Investing in the Global Shift to Nuclear Power

The climate crisis is a worldwide problem, and like any problem that affects a large number of people, there are differing opinions on how to solve it.

When it comes to avoiding the worst effects, many world leaders see nuclear power as the answer. French President Emmanuel Macron is one such leader, having recently unveiled a plan to develop miniature nuclear reactors. The plan would cost $1.16 billion and would not only supplement France’s existing reactors but would export reactors to other countries that still largely rely on coal.

This plan comes at a time when there is a worsening energy crisis in Europe and it faces an uphill battle throughout the region. Representatives from some EU member states haven’t forgotten the Fukushima disaster of 2011. Because of that, they think that more should be invested in renewables like wind and solar. While those long-standing technologies do play a role in reducing reliance on fossil fuels, having them as the only power sources in the future is shortsighted.

As it stands, renewables need better battery storage solutions to be able to keep up with current demand and projected demand. If anything, a carbon-free future will have nations using a combination of nuclear power and renewable sources. 

It’s a realization that some are slowly coming to, while others fight it and insist that nuclear power remains in limited use. Germany, for instance, has a plan in place to phase out its use of nuclear plants over the next few decades in favor of more widespread renewable use.

These phase-outs are also happening in other places throughout Europe. Belgium and Spain are taking steps similar to Germany while other countries are increasing nuclear capacity.

It’s an ongoing debate not just in Europe, but all over the world. Even so, the signs are pointing to nuclear power becoming the best chance we have at meeting demand while getting rid of coal and other sources that contribute to climate change.

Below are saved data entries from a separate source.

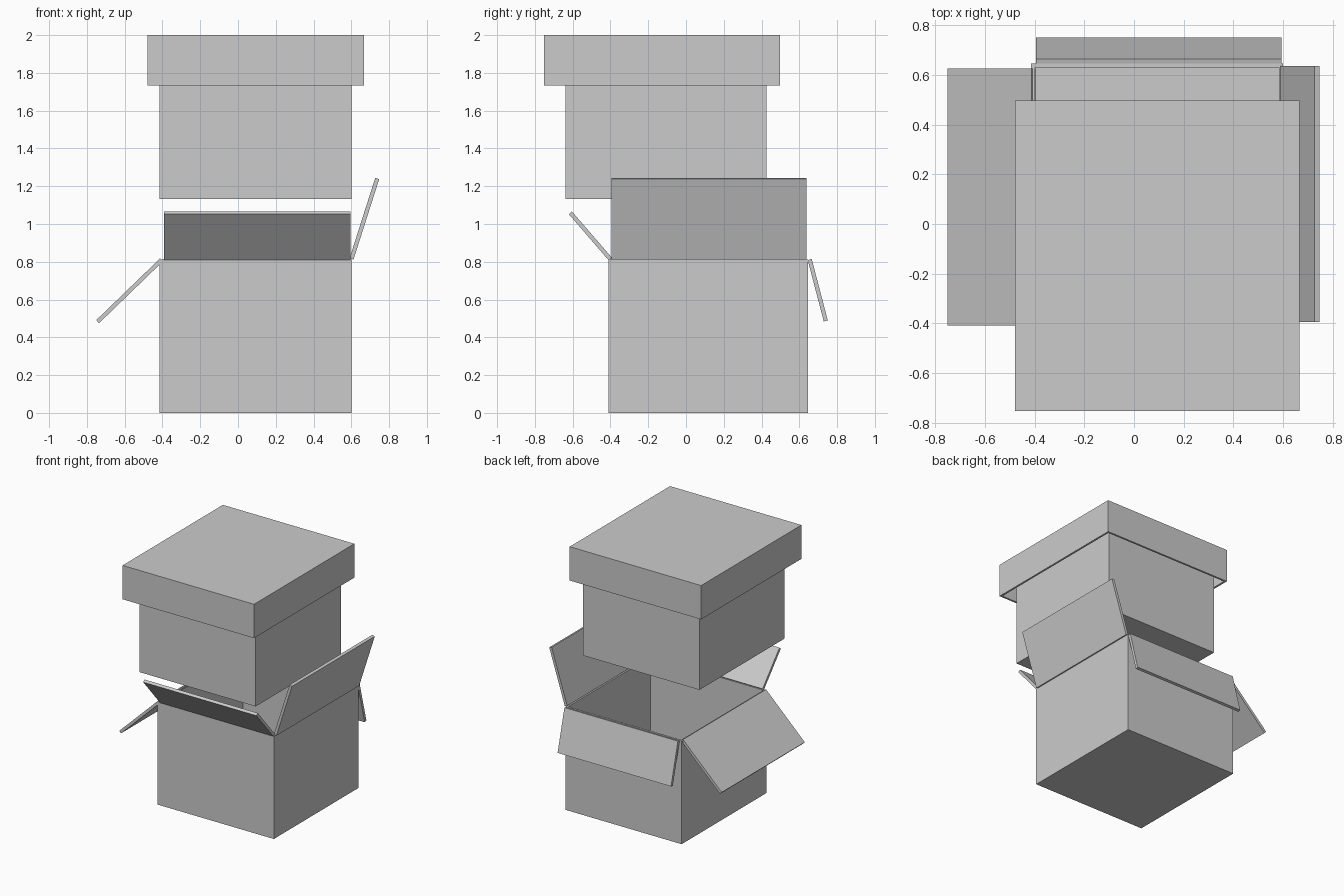
import bpy, bmesh
from mathutils import Vector

if "Cube" in bpy.data.objects:
    bpy.data.objects.remove(bpy.data.objects["Cube"])

WALL = 0.022


def finish(bm, name):
    bmesh.ops.recalc_face_normals(bm, faces=bm.faces[:])
    mesh = bpy.data.meshes.new(name)
    bm.to_mesh(mesh)
    bm.free()
    obj = bpy.data.objects.new(name, mesh)
    bpy.context.collection.objects.link(obj)
    return obj


def open_box(name, x, y, z, opening=1):
    """Thin-walled box, open at the top (1) or the bottom (-1)."""
    bm = bmesh.new()
    bmesh.ops.create_cube(bm, size=1)
    for v in bm.verts:
        for i, (lo, hi) in enumerate((x, y, z)):
            v.co[i] = lo if v.co[i] < 0 else hi
    bm.normal_update()
    rim = [f for f in bm.faces if f.normal.z * opening > 0.9]
    bmesh.ops.inset_region(bm, faces=rim, thickness=WALL)
    # Push the inner face down to form the cavity
    inner = bmesh.ops.extrude_face_region(bm, geom=rim)["geom"]
    bmesh.ops.delete(bm, geom=rim, context='FACES_ONLY')
    depth = z[1] - z[0] - WALL
    bmesh.ops.translate(bm, vec=(0, 0, -opening * depth),
                        verts=[g for g in inner if isinstance(g, bmesh.types.BMVert)])
    return finish(bm, name)


def flap(name, axis, hinge, tip, span):
    """Slab from hinge to tip (points across axis, z), spanning along axis."""
    a, b = Vector(hinge), Vector(tip)
    d = (b - a).normalized()
    n = Vector((-d.y, d.x)) * WALL / 2
    bm = bmesh.new()
    verts = []
    for p in (a + n, b + n, b - n, a - n):
        co = (span[0], p.x, p.y) if axis == 'X' else (p.x, span[0], p.y)
        verts.append(bm.verts.new(co))
    face = bm.faces.new(verts)
    ext = bmesh.ops.extrude_face_region(bm, geom=[face])["geom"]
    length = span[1] - span[0]
    bmesh.ops.translate(bm, vec=(length, 0, 0) if axis == 'X' else (0, length, 0),
                        verts=[g for g in ext if isinstance(g, bmesh.types.BMVert)])
    return finish(bm, name)


# Lower open box
open_box("lower_box", (-0.415, 0.6), (-0.41, 0.647), (0, 0.813))

# Four folded-out flaps
flap("left_flap", 'Y', (-0.405, 0.81), (-0.743, 0.483), (-0.408, 0.627))
flap("right_flap", 'Y', (0.601, 0.815), (0.737, 1.241), (-0.395, 0.637))
flap("front_flap", 'X', (-0.401, 0.815), (-0.612, 1.059), (-0.393, 0.595))
flap("back_flap", 'X', (0.655, 0.812), (0.74, 0.487), (-0.395, 0.595))

# Upper box, floating above, with its lid
open_box("upper_box", (-0.415, 0.6), (-0.637, 0.425), (1.132, 1.945))
open_box("lid", (-0.48, 0.667), (-0.753, 0.497), (1.733, 2.0), opening=-1)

That’s why leaders like President Macron, President Biden, and UK Prime Minister Boris Johnson are shifting policy toward increasing nuclear power use in their countries. It’s also why countries are actively pursuing technologies like the mini modular reactors France is developing. These are not only cheaper to build, but safer than traditional nuclear plants. In some cases, they could replace aging nuclear plants and become the de facto method for nuclear power generation.

Increased demand, innovation, higher safety standards, and growing acceptance of nuclear power mean that many countries all over the world will make the change. Even if not all world leaders get on board, enough will that the shift will be noticeable.

But of course, none of this will matter without the fuel that makes all of this possible. 

If you need even more proof that nuclear power is becoming more acceptable, just look at the price of uranium in recent days. It started this year at around $29 per pound. As of the time I’m writing this, it’s closer to $49 per pound. It’s been about a decade since the last time it was around this price and the trend isn’t likely to reverse any time soon.

Supply is limited, demand is climbing, and there aren’t many companies out there capable of bringing the yellow metal to market. All of those factors, along with increasing public support from world leaders, means that investors will keep buying up shares of uranium producers for the next decade.

There are a few little-known plays out there that have escaped notice so far.

You’ll want to get in while you can because the herd will eventually hear about these names too.

And when that happens, they will take off just like the bigger producers have.

Keep your eyes open,

Ryan Stancil
Editor, Daily Profit Cycle